--- START ---

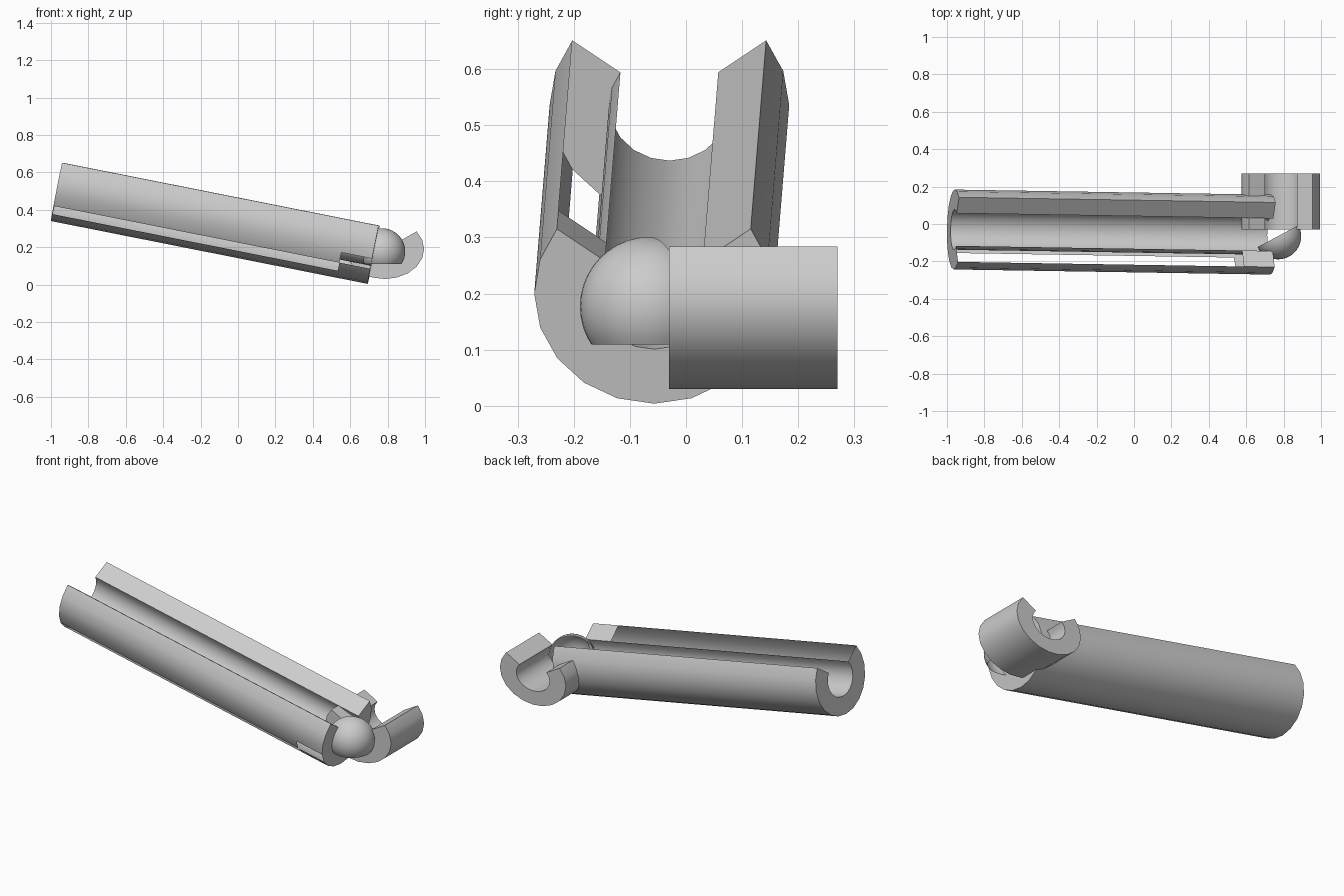
import bpy, bmesh, math
from mathutils import Vector

if "Cube" in bpy.data.objects:
    bpy.data.objects.remove(bpy.data.objects["Cube"])


def finish(name, bm, recalc=True):
    if recalc:
        bmesh.ops.recalc_face_normals(bm, faces=bm.faces)
    me = bpy.data.meshes.new(name)
    bm.to_mesh(me)
    bm.free()
    ob = bpy.data.objects.new(name, me)
    bpy.context.collection.objects.link(ob)
    bpy.ops.object.select_all(action='DESELECT')
    ob.select_set(True)
    bpy.context.view_layer.objects.active = ob
    bpy.ops.object.shade_smooth_by_angle(angle=math.radians(30))


def channel(name, stations, half_w, half_h, skip=lambda kind, span, i: False):
    """Thick C-shaped trough, open at the top, swept along the stations."""
    bm = bmesh.new()
    axis = (Vector(stations[-1]) - Vector(stations[0])).normalized()
    side = axis.cross(Vector((0, 0, 1))).normalized()
    up = side.cross(axis)
    n = 14                                  # 18 degree steps, 126 either side of the bottom
    rings = []
    for c in stations:
        pair = []
        for k in (1.0, 0.505):
            pair.append([bm.verts.new(
                Vector(c) + side * half_w * k * math.sin(math.radians(18 * (i - 7)))
                - up * half_h * k * math.cos(math.radians(18 * (i - 7)))) for i in range(n + 1)])
        rings.append(pair)
    for s in range(len(rings) - 1):
        (o0, i0), (o1, i1) = rings[s], rings[s + 1]
        for i in range(n):
            if not skip('outer', s, i):
                bm.faces.new((o0[i], o0[i + 1], o1[i + 1], o1[i]))
            bm.faces.new((i0[i], i1[i], i1[i + 1], i0[i + 1]))
        for e in (0, n):
            if not skip('rim', s, e):
                bm.faces.new((o0[e], o1[e], i1[e], i0[e]))
    for o, i_ in (rings[0], rings[-1]):
        for i in range(n):
            bm.faces.new((o[i], o[i + 1], i_[i + 1], i_[i]))
    finish(name, bm)


# long sloping trough; its front wall has an open rim and an open underside strip
A, B = Vector((-0.961, -0.0295, 0.536)), Vector((0.732, -0.057, 0.2))


def open_faces(kind, span, i):
    if kind == 'rim':
        return span == 0 and i == 14
    return (span == 0 and i == 9) or (span == 1 and i == 10)


channel("long_trough", [A, A.lerp(B, 0.903), B], 0.2135, 0.2, open_faces)

# short cross trough at the low end
channel("short_trough", [(0.785, -0.03, 0.19), (0.785, 0.27, 0.19)], 0.21, 0.16)

# half dome closing the corner, trimmed level with the trough floor
bm = bmesh.new()
bmesh.ops.create_uvsphere(bm, u_segments=40, v_segments=20, radius=0.124)
bmesh.ops.translate(bm, verts=bm.verts, vec=(0.77, -0.065, 0.177))
for co, no in (((0.77, -0.065, 0.177), (-0.47, 0.88, 0)), ((0, 0, 0.109), (0, 0, -1))):
    bmesh.ops.bisect_plane(bm, geom=bm.verts[:] + bm.edges[:] + bm.faces[:],
                           plane_co=co, plane_no=no, clear_outer=True)
finish("corner_dome", bm, recalc=False)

--- END ---

Assigned task: Reproduce only the lines of the records from the start up to and including the line that holds "bpy.context.view_layer.objects.active = ob"; do not carry over any picture.

Solution to the exercise:
import bpy, bmesh, math
from mathutils import Vector

if "Cube" in bpy.data.objects:
    bpy.data.objects.remove(bpy.data.objects["Cube"])


def finish(name, bm, recalc=True):
    if recalc:
        bmesh.ops.recalc_face_normals(bm, faces=bm.faces)
    me = bpy.data.meshes.new(name)
    bm.to_mesh(me)
    bm.free()
    ob = bpy.data.objects.new(name, me)
    bpy.context.collection.objects.link(ob)
    bpy.ops.object.select_all(action='DESELECT')
    ob.select_set(True)
    bpy.context.view_layer.objects.active = ob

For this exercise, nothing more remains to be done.